Architecture Overview

Vertica is built on a foundation of distinguishing characteristics, including column storage, compression, and clustering, to name a few.

Sorting, Encoding, and Compression

Vertica takes advantage of sorting, encoding, and compression for cost-effective loads and reads. For more information, see Data Encoding and Compression in the Vertica documentation.

Column Storage

Unlike conventional databases with row-based storage, Vertica takes advantage of column storage. Column storage is ideal for read-intensive workloads because it can dramatically reduce disk I/O compared to the more-typical row-based storage. This is because, to process a query, a row store must read all columns in all of the tables named in the query, regardless of how wide the tables might be or how many columns are actually needed. A column store with a query-specific projection reads only a subset of columns.For more information, see Vertica Cluster Architecture.

Hybrid Storage Model

The Vertica storage model consists of three components: WOS, ROS, and the Tuple Mover.

WOS stands for Write-Optimized Store. WOS is an in-memory data storage structure optimized for low-latency data loading. It is designed to efficiently support INSERT, UPDATE, DELETE, and most COPY operations.

ROS stands for Read-Optimized Store. ROS is a highly optimized, read-oriented, disk storage structure. ROS data is partitioned into sections called storage containers, which contain sets of rows created by moveout or COPY DIRECT statements. The bulk of the data in your database lives in ROS and is both sorted and compressed.

The Tuple Mover (TM) is used to control data movement. The TM performs two operations:

  • Moveout: During moveout operations, the TM compresses and sorts the data in WOS and then moves it to ROS, creating new ROS containers for the new data. The ROS container setup allows for faster movement of data from WOS to ROS because newer data doesn’t need to be merged with existing ROS data immediately.
  • Mergeout: During mergeout, the TM combines, or merges, the small ROS containers that were created by moveout operations or COPY DIRECT statements into larger ones. It also purges data that is marked for deletion.

High Availability

Vertica provides a unique approach to failure recovery, based on the distributed nature of a database, as well as high availability through replication and segmentation. Database Designer takes care of replication and segmentation.
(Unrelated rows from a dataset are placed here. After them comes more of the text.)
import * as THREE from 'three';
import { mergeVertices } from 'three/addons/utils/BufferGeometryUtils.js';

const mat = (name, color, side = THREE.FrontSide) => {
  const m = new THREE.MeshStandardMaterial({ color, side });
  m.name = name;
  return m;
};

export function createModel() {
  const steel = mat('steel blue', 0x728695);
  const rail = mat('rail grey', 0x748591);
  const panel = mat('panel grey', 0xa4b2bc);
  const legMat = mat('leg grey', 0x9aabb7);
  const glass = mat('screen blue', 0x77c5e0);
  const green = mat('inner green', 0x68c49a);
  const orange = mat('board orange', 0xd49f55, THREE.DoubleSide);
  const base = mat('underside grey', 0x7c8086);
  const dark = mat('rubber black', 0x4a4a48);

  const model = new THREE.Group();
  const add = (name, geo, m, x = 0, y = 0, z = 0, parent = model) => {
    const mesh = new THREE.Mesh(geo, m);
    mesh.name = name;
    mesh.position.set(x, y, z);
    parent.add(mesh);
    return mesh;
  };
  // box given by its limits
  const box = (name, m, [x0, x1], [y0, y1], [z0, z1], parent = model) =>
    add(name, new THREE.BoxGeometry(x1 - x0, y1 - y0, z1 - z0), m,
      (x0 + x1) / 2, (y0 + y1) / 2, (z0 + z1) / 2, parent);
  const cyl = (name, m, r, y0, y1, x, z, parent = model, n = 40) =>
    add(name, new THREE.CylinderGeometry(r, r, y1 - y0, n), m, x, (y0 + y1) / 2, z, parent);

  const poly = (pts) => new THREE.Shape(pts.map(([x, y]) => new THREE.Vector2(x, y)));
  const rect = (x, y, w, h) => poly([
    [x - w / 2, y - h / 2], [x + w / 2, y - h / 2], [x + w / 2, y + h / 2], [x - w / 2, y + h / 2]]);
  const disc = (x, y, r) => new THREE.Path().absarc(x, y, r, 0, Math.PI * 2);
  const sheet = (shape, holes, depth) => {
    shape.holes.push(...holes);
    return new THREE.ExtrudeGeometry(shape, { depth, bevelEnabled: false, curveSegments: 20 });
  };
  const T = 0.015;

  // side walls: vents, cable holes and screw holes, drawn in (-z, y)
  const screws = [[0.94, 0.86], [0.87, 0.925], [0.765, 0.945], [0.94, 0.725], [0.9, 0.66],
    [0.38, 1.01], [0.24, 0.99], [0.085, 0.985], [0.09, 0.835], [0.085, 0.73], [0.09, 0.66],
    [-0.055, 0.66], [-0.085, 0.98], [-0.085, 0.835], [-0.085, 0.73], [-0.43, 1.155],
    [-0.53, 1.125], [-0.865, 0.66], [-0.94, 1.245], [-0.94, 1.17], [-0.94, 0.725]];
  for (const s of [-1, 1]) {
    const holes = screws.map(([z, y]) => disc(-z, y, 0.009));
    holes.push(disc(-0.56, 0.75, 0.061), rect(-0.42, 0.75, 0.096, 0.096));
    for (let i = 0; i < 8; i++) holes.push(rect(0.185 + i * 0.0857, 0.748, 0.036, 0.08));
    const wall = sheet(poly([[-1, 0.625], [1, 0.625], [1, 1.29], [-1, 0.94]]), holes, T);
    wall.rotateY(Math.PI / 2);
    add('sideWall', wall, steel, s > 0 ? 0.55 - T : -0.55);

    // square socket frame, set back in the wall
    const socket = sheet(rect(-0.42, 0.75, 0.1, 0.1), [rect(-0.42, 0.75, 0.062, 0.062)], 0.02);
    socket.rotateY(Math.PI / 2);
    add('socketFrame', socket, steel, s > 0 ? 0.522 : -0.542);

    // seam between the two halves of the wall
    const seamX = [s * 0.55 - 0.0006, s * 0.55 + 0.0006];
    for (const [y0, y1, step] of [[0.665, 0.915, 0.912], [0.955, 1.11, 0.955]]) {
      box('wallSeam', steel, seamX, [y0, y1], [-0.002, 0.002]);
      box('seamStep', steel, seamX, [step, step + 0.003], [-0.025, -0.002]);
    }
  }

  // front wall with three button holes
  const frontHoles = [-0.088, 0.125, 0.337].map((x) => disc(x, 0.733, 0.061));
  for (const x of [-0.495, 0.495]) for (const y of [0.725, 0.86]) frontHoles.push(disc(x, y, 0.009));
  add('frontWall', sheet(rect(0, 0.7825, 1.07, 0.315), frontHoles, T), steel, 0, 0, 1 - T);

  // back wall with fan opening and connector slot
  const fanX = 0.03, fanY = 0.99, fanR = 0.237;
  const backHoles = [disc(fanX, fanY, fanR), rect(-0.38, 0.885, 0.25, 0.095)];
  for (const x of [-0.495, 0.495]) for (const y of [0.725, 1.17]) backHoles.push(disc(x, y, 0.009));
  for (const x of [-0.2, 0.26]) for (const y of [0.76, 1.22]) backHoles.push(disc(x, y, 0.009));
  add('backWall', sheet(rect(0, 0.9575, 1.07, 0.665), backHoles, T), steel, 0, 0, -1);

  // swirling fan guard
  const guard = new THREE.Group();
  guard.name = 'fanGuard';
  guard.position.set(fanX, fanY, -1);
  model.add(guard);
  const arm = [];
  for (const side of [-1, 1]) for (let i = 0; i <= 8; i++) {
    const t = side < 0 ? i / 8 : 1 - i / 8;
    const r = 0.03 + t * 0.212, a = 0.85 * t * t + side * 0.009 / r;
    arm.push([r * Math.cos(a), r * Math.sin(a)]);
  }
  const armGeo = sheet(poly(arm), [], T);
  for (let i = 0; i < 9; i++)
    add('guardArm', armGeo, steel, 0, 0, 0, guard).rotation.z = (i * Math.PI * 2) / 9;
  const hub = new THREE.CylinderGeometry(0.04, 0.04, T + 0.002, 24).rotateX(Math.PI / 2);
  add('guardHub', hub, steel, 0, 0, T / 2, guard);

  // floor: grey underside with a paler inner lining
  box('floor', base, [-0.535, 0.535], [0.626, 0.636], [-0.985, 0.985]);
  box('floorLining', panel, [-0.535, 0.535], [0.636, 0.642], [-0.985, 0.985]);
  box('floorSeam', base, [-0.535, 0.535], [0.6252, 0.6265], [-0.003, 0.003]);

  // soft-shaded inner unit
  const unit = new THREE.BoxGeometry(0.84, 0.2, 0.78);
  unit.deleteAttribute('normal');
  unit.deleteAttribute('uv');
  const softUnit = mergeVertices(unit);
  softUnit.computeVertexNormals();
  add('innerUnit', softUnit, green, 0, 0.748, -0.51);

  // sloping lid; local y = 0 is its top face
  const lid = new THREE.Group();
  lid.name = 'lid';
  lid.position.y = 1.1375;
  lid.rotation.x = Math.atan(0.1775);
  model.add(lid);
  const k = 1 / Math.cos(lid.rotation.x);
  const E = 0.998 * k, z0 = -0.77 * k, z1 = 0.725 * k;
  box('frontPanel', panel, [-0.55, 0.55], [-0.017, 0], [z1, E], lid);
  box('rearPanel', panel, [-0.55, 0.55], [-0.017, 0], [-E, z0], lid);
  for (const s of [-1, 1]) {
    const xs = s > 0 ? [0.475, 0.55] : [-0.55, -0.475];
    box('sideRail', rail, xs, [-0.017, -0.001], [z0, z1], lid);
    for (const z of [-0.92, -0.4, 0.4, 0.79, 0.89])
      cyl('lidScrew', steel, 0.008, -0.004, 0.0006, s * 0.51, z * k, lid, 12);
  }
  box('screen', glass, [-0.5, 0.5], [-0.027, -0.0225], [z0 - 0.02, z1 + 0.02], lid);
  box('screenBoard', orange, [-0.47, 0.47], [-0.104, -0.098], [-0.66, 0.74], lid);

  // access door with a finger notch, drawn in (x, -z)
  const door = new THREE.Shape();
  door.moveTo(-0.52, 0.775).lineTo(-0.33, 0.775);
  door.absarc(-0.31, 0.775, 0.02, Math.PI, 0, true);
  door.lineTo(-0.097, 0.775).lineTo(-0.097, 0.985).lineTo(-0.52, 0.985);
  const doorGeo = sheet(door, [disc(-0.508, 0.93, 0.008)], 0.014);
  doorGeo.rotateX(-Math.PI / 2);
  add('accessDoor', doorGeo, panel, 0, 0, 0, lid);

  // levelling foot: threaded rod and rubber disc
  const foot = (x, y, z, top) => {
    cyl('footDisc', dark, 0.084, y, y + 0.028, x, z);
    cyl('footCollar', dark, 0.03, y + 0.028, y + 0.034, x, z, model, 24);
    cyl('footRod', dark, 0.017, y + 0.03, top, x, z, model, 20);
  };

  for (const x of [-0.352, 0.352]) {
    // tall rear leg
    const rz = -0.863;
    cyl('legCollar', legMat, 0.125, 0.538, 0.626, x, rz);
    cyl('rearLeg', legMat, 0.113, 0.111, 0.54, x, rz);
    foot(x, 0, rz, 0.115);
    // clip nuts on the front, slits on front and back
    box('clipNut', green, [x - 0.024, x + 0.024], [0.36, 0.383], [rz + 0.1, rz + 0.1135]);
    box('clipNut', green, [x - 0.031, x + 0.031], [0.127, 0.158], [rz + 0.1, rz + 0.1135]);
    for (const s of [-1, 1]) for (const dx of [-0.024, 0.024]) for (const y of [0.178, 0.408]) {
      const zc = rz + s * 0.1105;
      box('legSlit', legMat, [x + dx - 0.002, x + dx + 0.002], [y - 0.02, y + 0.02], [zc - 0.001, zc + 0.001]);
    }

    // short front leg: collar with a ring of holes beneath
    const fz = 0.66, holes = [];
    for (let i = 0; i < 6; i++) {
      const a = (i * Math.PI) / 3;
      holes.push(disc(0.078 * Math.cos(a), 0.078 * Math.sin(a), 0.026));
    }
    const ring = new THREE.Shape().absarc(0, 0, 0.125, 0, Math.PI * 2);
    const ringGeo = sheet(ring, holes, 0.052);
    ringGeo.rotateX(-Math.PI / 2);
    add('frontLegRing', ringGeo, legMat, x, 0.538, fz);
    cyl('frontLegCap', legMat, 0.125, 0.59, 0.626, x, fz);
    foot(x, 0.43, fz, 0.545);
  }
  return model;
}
For more information, see High Availability.

Learn More

For more information about Vertica architecture, see these resources:

High Availability with Fault Groups

High Availability with Projections

Designing a Logical Schema